If you are a fan of the number pi, you'll love this: The U.S. Census Bureau announced that the American population reached 314,159,265 Tuesday.
That's exciting for math geeks because pi is 3.14159265... But it doesn't stop there. The digits continue in an apparently random fashion infinitely.
In a perfect circle, pi is the ratio of circumference (the distance around) to diameter (the distance across). Fans celebrate pi on March 14, Pi Day, by eating pies, reciting digits and engaging in other pi-related activities.
Pi has many uses - for instance, in constructing a building or analyzing the geometry of DNA.
The digits of pi have proved fascinating enough for some people to memorize thousands of them. Musical nerds have even written pi songs, one of which led to a copyright dispute that was settled this year on Pi Day.
Now the U.S. population can be added to the list of pi-related oddities - at least briefly. The government's current population counter was already well past pi-hundred million as of this writing.
"This is a once in many generations event...so go out and celebrate this American pi," Census Bureau Chief Demographer Howard Hogan said in a statement.
Miami (CNN) - University of Florida researchers examining the carcass of a large, pregnant Burmese python said Monday they found a record 87 eggs inside, giving them important clues about the reproductive capability of the dangerous, invasive species.
Scientists at the Florida Museum of Natural History on the university's campus examined the 164.5-pound, 17.5-foot snake Friday after it was brought there from the Everglades National Park. It is the largest one ever found at the park.
"This thing is monstrous - it's about a foot wide," said Kenneth Krysko, the manager of the museum's herpetology collection. "It means there's nothing stopping them and the native wildlife are in trouble."

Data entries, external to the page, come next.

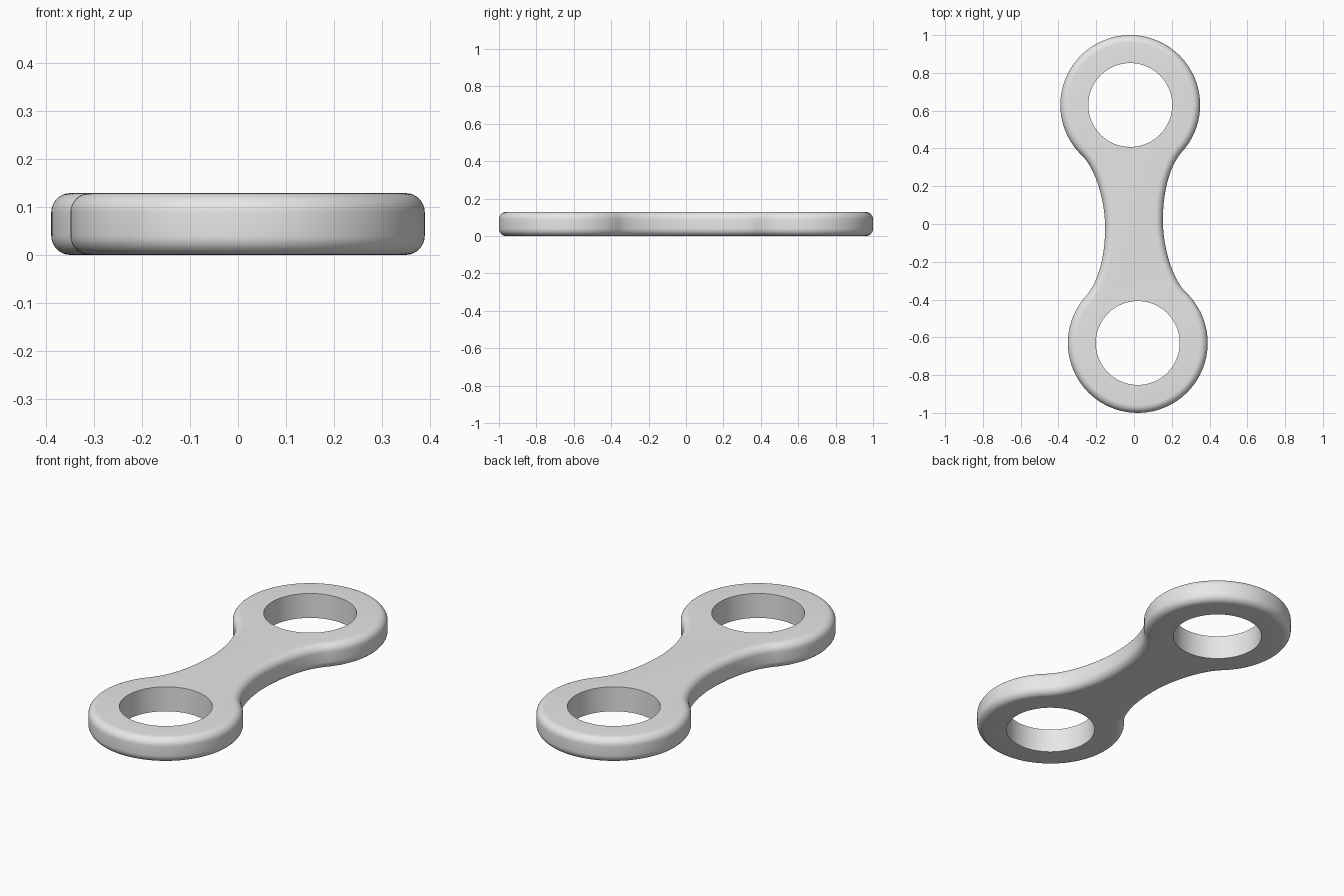
import bpy, bmesh, math
from mathutils import Vector
from mathutils.geometry import interpolate_bezier

cube = bpy.data.objects.get("Cube")
if cube:
    bpy.data.objects.remove(cube, do_unlink=True)

HEIGHT, FILLET = 0.129, 0.04
RING, HOLE = 0.37, 0.222
CENTRE = Vector((-0.02, 0.63))
WAIST = Vector((0.153, 0.02))

grey = bpy.data.materials.new("light_grey")
grey.use_nodes = True
colour = (0.8, 0.8, 0.8, 1)
grey.diffuse_color = colour
grey.node_tree.nodes["Principled BSDF"].inputs["Base Color"].default_value = colour


def polar(degrees, radius=1.0):
    a = math.radians(degrees)
    return Vector((math.cos(a), math.sin(a))) * radius


def neck(start_angle, turn, waist):
    """Curve from the waist up to the ring, meeting it tangentially."""
    end = CENTRE + polar(start_angle, RING)
    handle = end + polar(start_angle + turn, 0.1)
    low = waist + Vector((0, 0.15))
    return [p.to_2d() for p in interpolate_bezier(
        waist.to_3d(), low.to_3d(), handle.to_3d(), end.to_3d(), 24)]


# Half outline, counter-clockwise; the other half is its half turn
right = neck(-42, -90, WAIST)
left = neck(226, 90, Vector((-WAIST.x, -WAIST.y)))
arc = [CENTRE + polar(-42 + 268 * i / 80, RING) for i in range(1, 80)]
half = right + arc + left[:0:-1]
outline = half + [-p for p in half]
n = len(outline)
normals = []
for i in range(n):
    t = (outline[(i + 1) % n] - outline[i - 1]).normalized()
    normals.append(Vector((t.y, -t.x)))

# Rounded edge profile: inward offset and height
quarter = [polar(90 * i / 8, FILLET) for i in range(9)]
profile = [(FILLET - q.x, FILLET - q.y) for q in reversed(quarter)]
profile += [(FILLET - q.x, HEIGHT - FILLET + q.y) for q in quarter]

bm = bmesh.new()
rows = []
for inset, z in profile:
    rows.append([bm.verts.new((*(p - d * inset), z)) for p, d in zip(outline, normals)])
for a, b in zip(rows, rows[1:]):
    for i in range(n):
        j = (i + 1) % n
        bm.faces.new((a[i], a[j], b[j], b[i]))
bm.faces.new(rows[0][::-1])
bm.faces.new(rows[-1])
mesh = bpy.data.meshes.new("link_plate")
bm.to_mesh(mesh)
bm.free()
mesh.materials.append(grey)
plate = bpy.data.objects.new("link_plate", mesh)
bpy.context.collection.objects.link(plate)

# Round holes through both rings
for name, c in (("back_hole_cutter", CENTRE), ("front_hole_cutter", -CENTRE)):
    bpy.ops.mesh.primitive_cylinder_add(vertices=96, radius=HOLE, depth=1,
                                        location=(c.x, c.y, HEIGHT / 2))
    cutter = bpy.context.object
    cutter.name = name
    cutter.data.materials.append(grey)
    cutter.hide_render = True
    cutter.hide_set(True)
    cut = plate.modifiers.new(name, "BOOLEAN")
    cut.operation = "DIFFERENCE"
    cut.solver = "EXACT"
    cut.object = cutter

# Apply the cuts, then shade smooth with sharp hole rims
bpy.ops.object.select_all(action="DESELECT")
plate.select_set(True)
bpy.context.view_layer.objects.active = plate
for name in [m.name for m in plate.modifiers]:
    bpy.ops.object.modifier_apply(modifier=name)
for name in ("back_hole_cutter", "front_hole_cutter"):
    bpy.data.objects.remove(bpy.data.objects[name], do_unlink=True)
bpy.ops.object.shade_smooth_by_angle(angle=math.radians(30))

Editor's note: Kevin Peter Hand is a planetary scientist/astrobiologist in Pasadena, California. He was a 2011 National Geographic Emerging Explorer and was part of the Deepsea Challenge Expedition that explored the deepest depths of Earth's ocean in the Mariana Trench.
(CNN) - As the Curiosity rover begins its exciting trek across the surface of Mars and up the dramatic peak of Mt. Sharp it is important to realize that the plans for this great success were incubated and acted upon more than 10 years ago. Exploration like this is not for the faint of heart - it takes time and persistence.
So what's next? What is in the funded pipeline now that will be revolutionizing our understanding of life in the solar system 10 or even 20 years from now? The short answer is - nothing. Curiosity is it. After Curiosity there is, at present, no other mission in production that will explore potentially habitable worlds beyond Earth.